Analysis of iodine trapped in Alpine ice has shown that levels of atmospheric iodine have tripled over the past century, which partially offsets human-driven increases in the air pollutant, ozone.
However, the study showed that although iodine can destroy ‘bad’ ozone, there isn’t enough to counter all of the production.
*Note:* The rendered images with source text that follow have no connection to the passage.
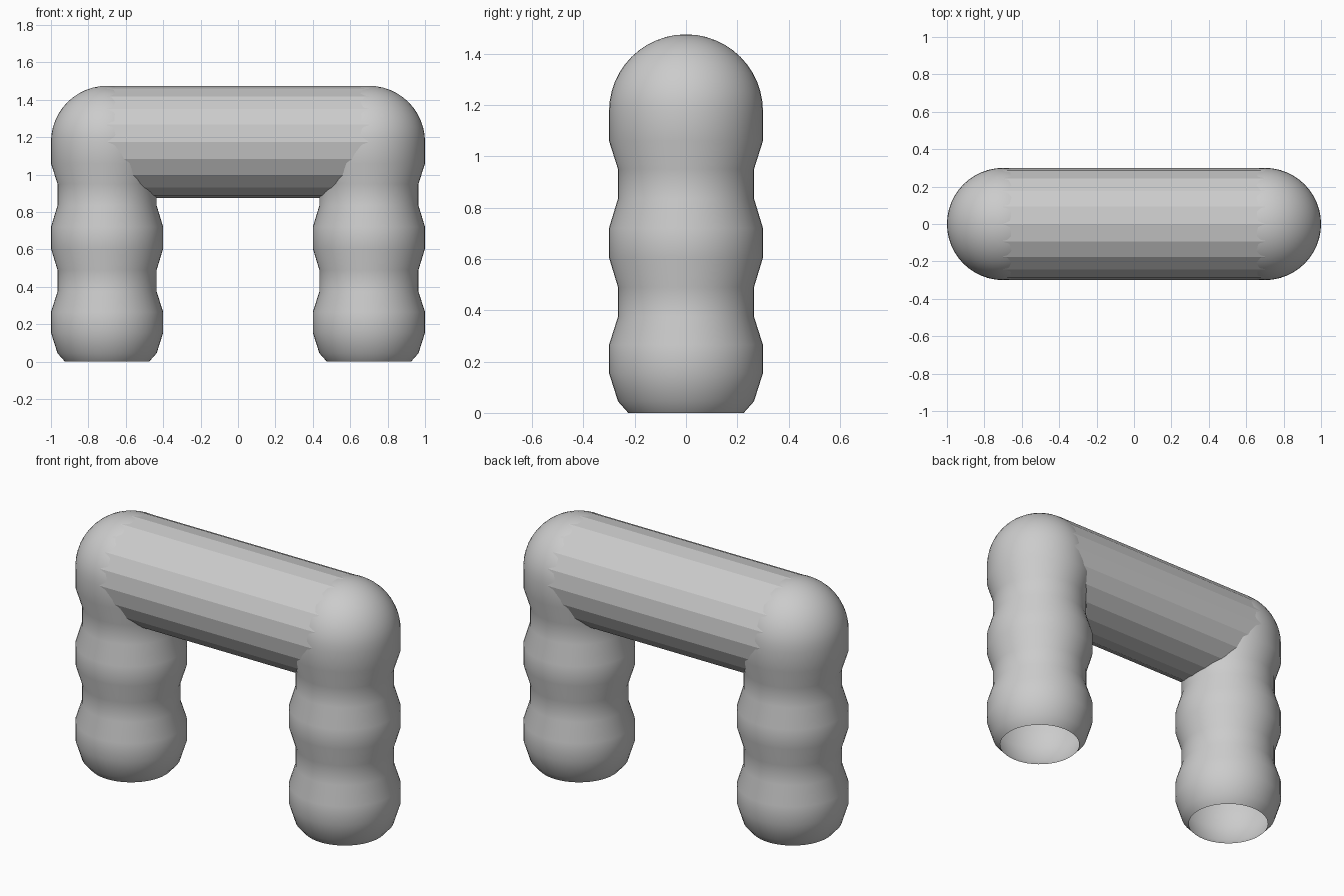
import bpy, bmesh, math
from mathutils import Matrix, Vector

cube = bpy.data.objects.get("Cube")
if cube:
    bpy.data.objects.remove(cube)

RADIUS, NECK, AXIS_Z, LEG_X = 0.30, 0.265, 1.175, 0.70

grey = bpy.data.materials.new("plain grey")
grey.use_nodes = True
color = (0.6, 0.6, 0.6, 1)
grey.diffuse_color = color
grey.node_tree.nodes["Principled BSDF"].inputs["Base Color"].default_value = color


def add_object(name, bm):
    mesh = bpy.data.meshes.new(name)
    bmesh.ops.recalc_face_normals(bm, faces=bm.faces)
    bm.to_mesh(mesh)
    bm.free()
    mesh.materials.append(grey)
    obj = bpy.data.objects.new(name, mesh)
    bpy.context.collection.objects.link(obj)
    return obj


# Leg profile: open foot, two bulges, a shoulder and a round cap
profile = [(0.225, 0), (NECK, 0.045), (RADIUS, 0.155), (RADIUS, 0.265),
           (NECK, 0.375), (NECK, 0.49), (RADIUS, 0.605), (RADIUS, 0.72),
           (NECK, 0.835), (NECK, 0.95), (RADIUS, 1.06)]
CAP_STEPS = 12
for i in range(CAP_STEPS + 1):
    a = i / CAP_STEPS * math.pi / 2
    profile.append((RADIUS * math.cos(a), AXIS_Z + RADIUS * math.sin(a)))


def build_leg(name, x):
    bm = bmesh.new()
    verts = [bm.verts.new((r, 0, z)) for r, z in profile]
    edges = [bm.edges.new(pair) for pair in zip(verts, verts[1:])]
    bmesh.ops.spin(bm, geom=verts + edges, axis=(0, 0, 1), cent=(0, 0, 0),
                   angle=math.tau, steps=48)
    bmesh.ops.remove_doubles(bm, verts=bm.verts, dist=0.0005)
    bmesh.ops.translate(bm, verts=bm.verts, vec=Vector((x, 0, 0)))
    for face in bm.faces:
        face.smooth = True
    return add_object(name, bm)


build_leg("left_leg", LEG_X)
build_leg("right_leg", -LEG_X)

# Faceted crossbar running between the leg caps
bm = bmesh.new()
bmesh.ops.create_cone(bm, cap_ends=False, segments=20, radius1=RADIUS,
                      radius2=RADIUS, depth=2 * LEG_X)
bmesh.ops.transform(bm, verts=bm.verts, matrix=Matrix.Translation((0, 0, AXIS_Z))
                    @ Matrix.Rotation(math.pi / 2, 4, 'Y'))
add_object("crossbar", bm)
Researchers say it is now important to include iodine data in climate models that predict future global environmental outcomes.
Analysis of the Alpine ice, by scientists at the University of York, Université Grenoble Alpes, and Desert Research Institute, shows that iodine concentration began to increase after the Second World War following the growth in motor vehicles and electricity generation.
Nitrogen oxide emissions from vehicles and power plants since the 1950s increases surface ozone, and this reacts with chemicals in seawater to release more iodine into the atmosphere, which partially, but not completely, destroys some of these harmful gases.
Continue reading at University of York
Image via University of York